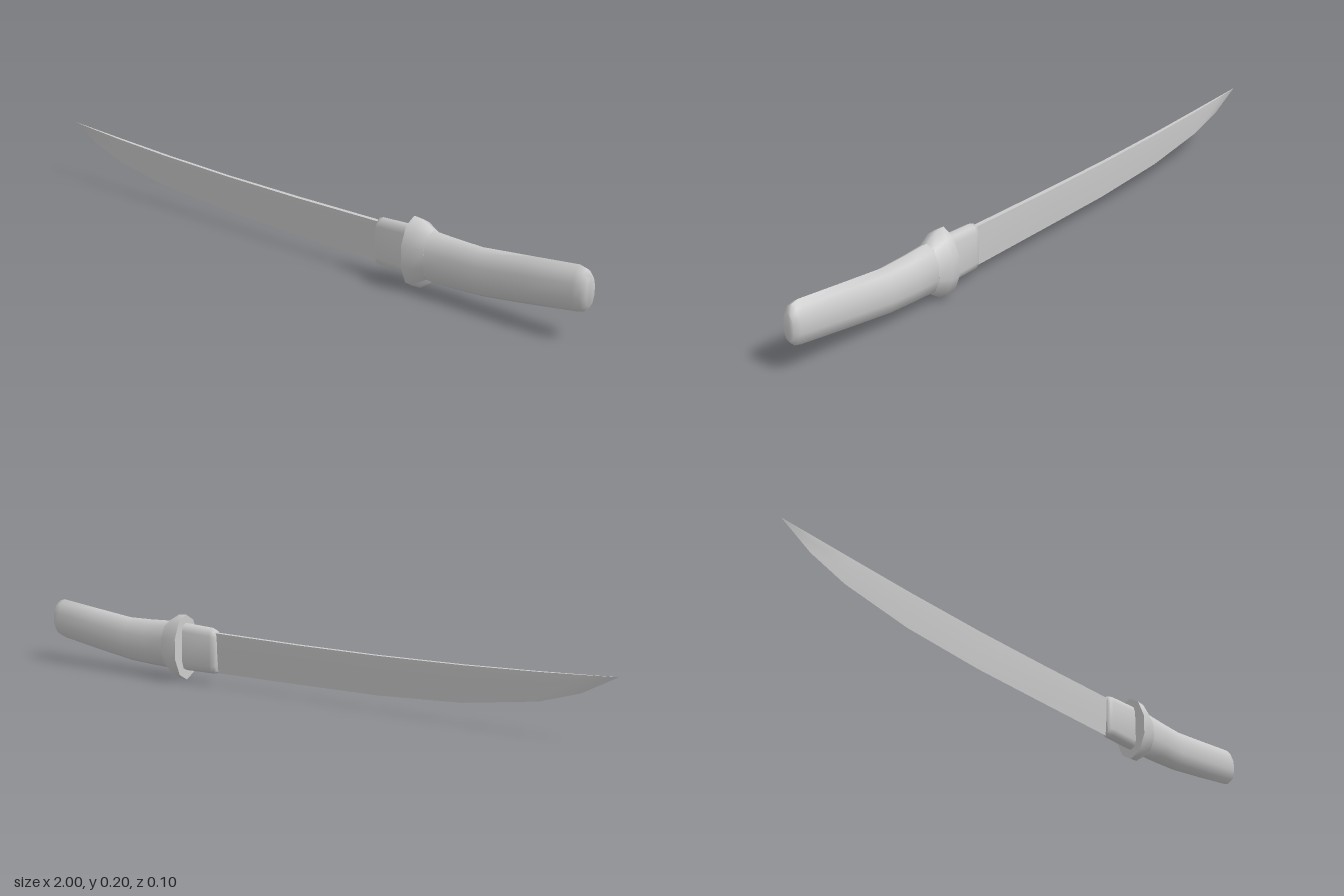
import * as THREE from 'three';
import { toCreasedNormals } from 'three/addons/utils/BufferGeometryUtils.js';

// Cross-section outlines as [height, depth] in the range -1..1, turning from +y to +z
const oval = Array.from({ length: 10 }, (_, i) => {
  const a = (i / 10) * Math.PI * 2;
  return [Math.cos(a), Math.sin(a)];
});
const softBox = [
  [1, 0], [0.9, 0.7], [0.65, 1], [-0.65, 1], [-0.9, 0.7],
  [-1, 0], [-0.9, -0.7], [-0.65, -1], [0.65, -1], [0.9, -0.7],
];
const wedge = [[1, 0], [0.97, 1], [0.2, 0.85], [-1, 0], [0.2, -0.85], [0.97, -1]];

// Skins an outline along x through stations of [x, bottom, top, half depth], with closed ends
function loft(name, outline, stations, crease, material) {
  const n = outline.length;
  const positions = [];
  const index = [];
  for (const [x, bottom, top, depth] of stations) {
    for (const [h, d] of outline) {
      positions.push(x, (bottom + top) / 2 + (h * (top - bottom)) / 2, d * depth);
    }
  }
  for (let i = 0; i < stations.length - 1; i++) {
    for (let j = 0; j < n; j++) {
      const k = (j + 1) % n;
      const a = i * n + j, b = i * n + k, c = b + n, d = a + n;
      index.push(a, b, d, b, c, d);
    }
  }
  const last = (stations.length - 1) * n;
  for (let j = 1; j < n - 1; j++) {
    index.push(0, j + 1, j, last, last + j, last + j + 1);
  }
  const geometry = new THREE.BufferGeometry();
  geometry.setAttribute('position', new THREE.Float32BufferAttribute(positions, 3));
  geometry.setIndex(index);
  const mesh = new THREE.Mesh(toCreasedNormals(geometry, crease), material);
  mesh.name = name;
  return mesh;
}

export function createModel() {
  const group = new THREE.Group();
  group.name = 'curvedSword';
  const grey = new THREE.MeshStandardMaterial({ color: 0xcccccc });

  // Curved single-edged blade: thick spine above, sharp edge below, tapering to a point
  group.add(loft('blade', wedge, [
    [-1, 0.186, 0.187, 0.0005],
    [-0.9, 0.133, 0.182, 0.003],
    [-0.78, 0.096, 0.176, 0.005],
    [-0.55, 0.062, 0.167, 0.006],
    [-0.27, 0.046, 0.161, 0.006],
    [0, 0.042, 0.16, 0.007],
    [0.35, 0.038, 0.163, 0.007],
  ], 0.7, grey));

  // Collar that holds the blade root, rounded at its open end
  group.add(loft('collar', softBox, [
    [0.31, 0.04, 0.157, 0.011],
    [0.317, 0.036, 0.17, 0.017],
    [0.33, 0.035, 0.175, 0.02],
    [0.45, 0.033, 0.18, 0.02],
  ], 1.1, grey));

  // Oval guard flaring out of the grip
  group.add(loft('guard', oval, [
    [0.438, 0.003, 0.205, 0.055],
    [0.465, 0.005, 0.203, 0.055],
    [0.505, 0.032, 0.18, 0.043],
  ], 1.1, grey));

  // Bent grip with a rounded butt
  group.add(loft('grip', oval, [
    [0.5, 0.032, 0.18, 0.043],
    [0.58, 0.034, 0.176, 0.04],
    [0.67, 0.038, 0.174, 0.037],
    [0.82, 0.058, 0.189, 0.034],
    [0.965, 0.079, 0.204, 0.031],
    [0.985, 0.085, 0.199, 0.028],
    [1, 0.1, 0.182, 0.019],
  ], 1.1, grey));

  return group;
}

**Exercise**. Every line of the data above should be repeated exactly. Omit the pictures.

**Exercise response**.
import * as THREE from 'three';
import { toCreasedNormals } from 'three/addons/utils/BufferGeometryUtils.js';

// Cross-section outlines as [height, depth] in the range -1..1, turning from +y to +z
const oval = Array.from({ length: 10 }, (_, i) => {
  const a = (i / 10) * Math.PI * 2;
  return [Math.cos(a), Math.sin(a)];
});
const softBox = [
  [1, 0], [0.9, 0.7], [0.65, 1], [-0.65, 1], [-0.9, 0.7],
  [-1, 0], [-0.9, -0.7], [-0.65, -1], [0.65, -1], [0.9, -0.7],
];
const wedge = [[1, 0], [0.97, 1], [0.2, 0.85], [-1, 0], [0.2, -0.85], [0.97, -1]];

// Skins an outline along x through stations of [x, bottom, top, half depth], with closed ends
function loft(name, outline, stations, crease, material) {
  const n = outline.length;
  const positions = [];
  const index = [];
  for (const [x, bottom, top, depth] of stations) {
    for (const [h, d] of outline) {
      positions.push(x, (bottom + top) / 2 + (h * (top - bottom)) / 2, d * depth);
    }
  }
  for (let i = 0; i < stations.length - 1; i++) {
    for (let j = 0; j < n; j++) {
      const k = (j + 1) % n;
      const a = i * n + j, b = i * n + k, c = b + n, d = a + n;
      index.push(a, b, d, b, c, d);
    }
  }
  const last = (stations.length - 1) * n;
  for (let j = 1; j < n - 1; j++) {
    index.push(0, j + 1, j, last, last + j, last + j + 1);
  }
  const geometry = new THREE.BufferGeometry();
  geometry.setAttribute('position', new THREE.Float32BufferAttribute(positions, 3));
  geometry.setIndex(index);
  const mesh = new THREE.Mesh(toCreasedNormals(geometry, crease), material);
  mesh.name = name;
  return mesh;
}

export function createModel() {
  const group = new THREE.Group();
  group.name = 'curvedSword';
  const grey = new THREE.MeshStandardMaterial({ color: 0xcccccc });

  // Curved single-edged blade: thick spine above, sharp edge below, tapering to a point
  group.add(loft('blade', wedge, [
    [-1, 0.186, 0.187, 0.0005],
    [-0.9, 0.133, 0.182, 0.003],
    [-0.78, 0.096, 0.176, 0.005],
    [-0.55, 0.062, 0.167, 0.006],
    [-0.27, 0.046, 0.161, 0.006],
    [0, 0.042, 0.16, 0.007],
    [0.35, 0.038, 0.163, 0.007],
  ], 0.7, grey));

  // Collar that holds the blade root, rounded at its open end
  group.add(loft('collar', softBox, [
    [0.31, 0.04, 0.157, 0.011],
    [0.317, 0.036, 0.17, 0.017],
    [0.33, 0.035, 0.175, 0.02],
    [0.45, 0.033, 0.18, 0.02],
  ], 1.1, grey));

  // Oval guard flaring out of the grip
  group.add(loft('guard', oval, [
    [0.438, 0.003, 0.205, 0.055],
    [0.465, 0.005, 0.203, 0.055],
    [0.505, 0.032, 0.18, 0.043],
  ], 1.1, grey));

  // Bent grip with a rounded butt
  group.add(loft('grip', oval, [
    [0.5, 0.032, 0.18, 0.043],
    [0.58, 0.034, 0.176, 0.04],
    [0.67, 0.038, 0.174, 0.037],
    [0.82, 0.058, 0.189, 0.034],
    [0.965, 0.079, 0.204, 0.031],
    [0.985, 0.085, 0.199, 0.028],
    [1, 0.1, 0.182, 0.019],
  ], 1.1, grey));

  return group;
}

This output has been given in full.